The Unknown Girl (2017)

A SDG Original source: National Catholic Register

“Listen.”

It’s the first word of dialogue spoken in the Dardenne brothers’ The Unknown Girl, as Dr. Jenny Davin (Adèle Haenel), stethoscope held to the back of a heavyset, older patient, presses her intern Julien (Olivier Bonnaud) to diagnose the condition of the man, whose heavy breathing dominates an otherwise mostly silent opening shot.

Directed by Jean-Pierre and Luc Dardenne. Adèle Haenel, Olivier Bonnaud, Jérémie Renier, Louka Minnella, Christelle Cornil, Ben Hamidou, Nadége Ouedraogo, Olivier Gourmet. Sundance Selects.

Artistic/Entertainment Value

Moral/Spiritual Value

+2

Age Appropriateness

Teens & Up

MPAA Rating

None

Caveat Spectator

Troubling subject matter relating to the death of the title character; brief moments of violence and menace; references to prostitution and a couple of explicit sexual references. Older teens and up.

Jenny will do a lot of listening in the drama that follows. First, though, will come a moment when she does not listen — the only time in the film she ignores a bid for her attention, but that one time hangs over the rest of the film as Jenny, a general practitioner at a modest urban clinic in Seraing, Belgium, finds herself increasingly consumed by the death of a teenaged African girl who may have been murdered.
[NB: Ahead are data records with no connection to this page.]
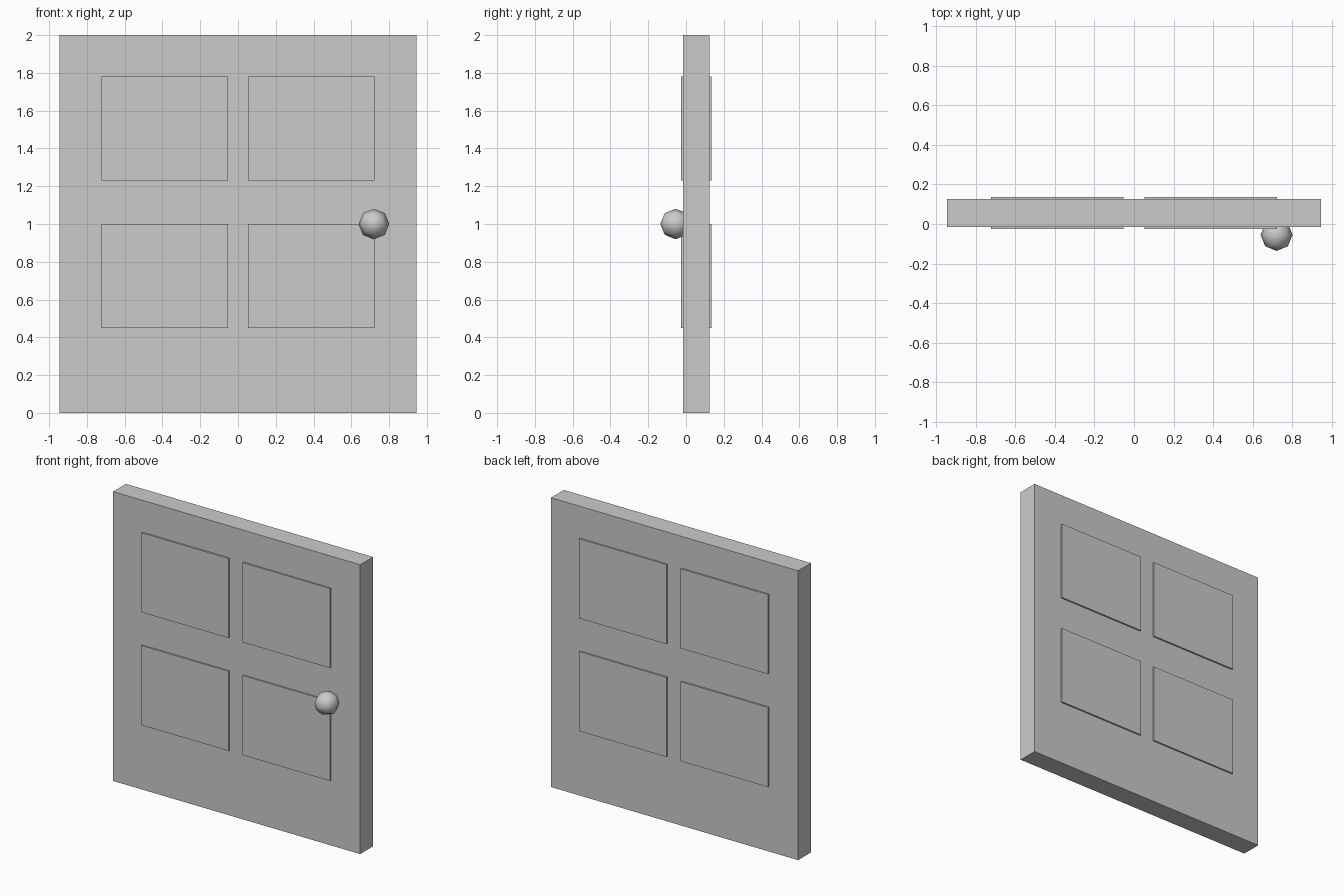
import bpy
import math

cube = bpy.data.objects.get("Cube")
if cube:
    bpy.data.objects.remove(cube, do_unlink=True)

# One plain grey for everything
grey = bpy.data.materials.new("light grey")
grey.use_nodes = True
colour = (0.6, 0.6, 0.6, 1)
grey.diffuse_color = colour
grey.node_tree.nodes["Principled BSDF"].inputs["Base Color"].default_value = colour

MID_Y = 0.055


def box(name, centre, size):
    bpy.ops.mesh.primitive_cube_add(size=1, location=centre)
    ob = bpy.context.object
    ob.name = name
    ob.scale = size
    bpy.ops.object.transform_apply(location=False, rotation=False, scale=True)
    ob.data.materials.append(grey)
    return ob


# Door slab
box("door_slab", (0, MID_Y, 1), (1.89, 0.14, 2))

# Raised panels, standing proud of both faces
for row, z in (("lower", 0.725), ("upper", 1.505)):
    for side, sign in (("right", -1), ("left", 1)):
        box(f"{row}_{side}_panel", (sign * 0.388, MID_Y, z), (0.668, 0.162, 0.55))

# Faceted round knob with smooth shading
bpy.ops.mesh.primitive_uv_sphere_add(
    segments=8, ring_count=4, radius=0.081, location=(0.72, -0.055, 1.0),
    rotation=(math.radians(90), 0, 0))
knob = bpy.context.object
knob.name = "door_knob"
knob.data.materials.append(grey)
bpy.ops.object.shade_smooth()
Sooner or later, in every film from Jean-Pierre and Luc Dardenne over their 20-plus career as narrative filmmakers, the protagonist comes to such a turning point, a moral test on which everything turns. It may come early or late, and they may fail the test or pass it, but afterward nothing is the same.

There’s a lot of wordless silence as Jenny works — more than any Dardennes film since 2002’s The Son — but also a lot of listening to dialogue.

Never before, though, has the moment been so mundane, so seemingly dramatically irrelevant, at least until the next day. The consequences are disproportionately devastating: Someone is dead instead of alive. There’s no way Jenny could have known, of course. Everyone assures her it’s not her fault.

But, by a capricious logic of moral obligation in chaotic systems, Jenny understands that she is implicated in this death and can’t disavow all responsibility. She had an excellent rationale for the choice she made; if only that rationale had been her real motive.

We can all think of any number of turning points in our lives in which we see after the fact how a trivially different past choice would have had utterly incommensurate and unpredictable effects, for better or for worse. If one hadn’t happened to go to a certain social event, one never would have met one’s future spouse — or the terrible accident never would have happened. You never know.

Dardennes, Drama, Foreign Language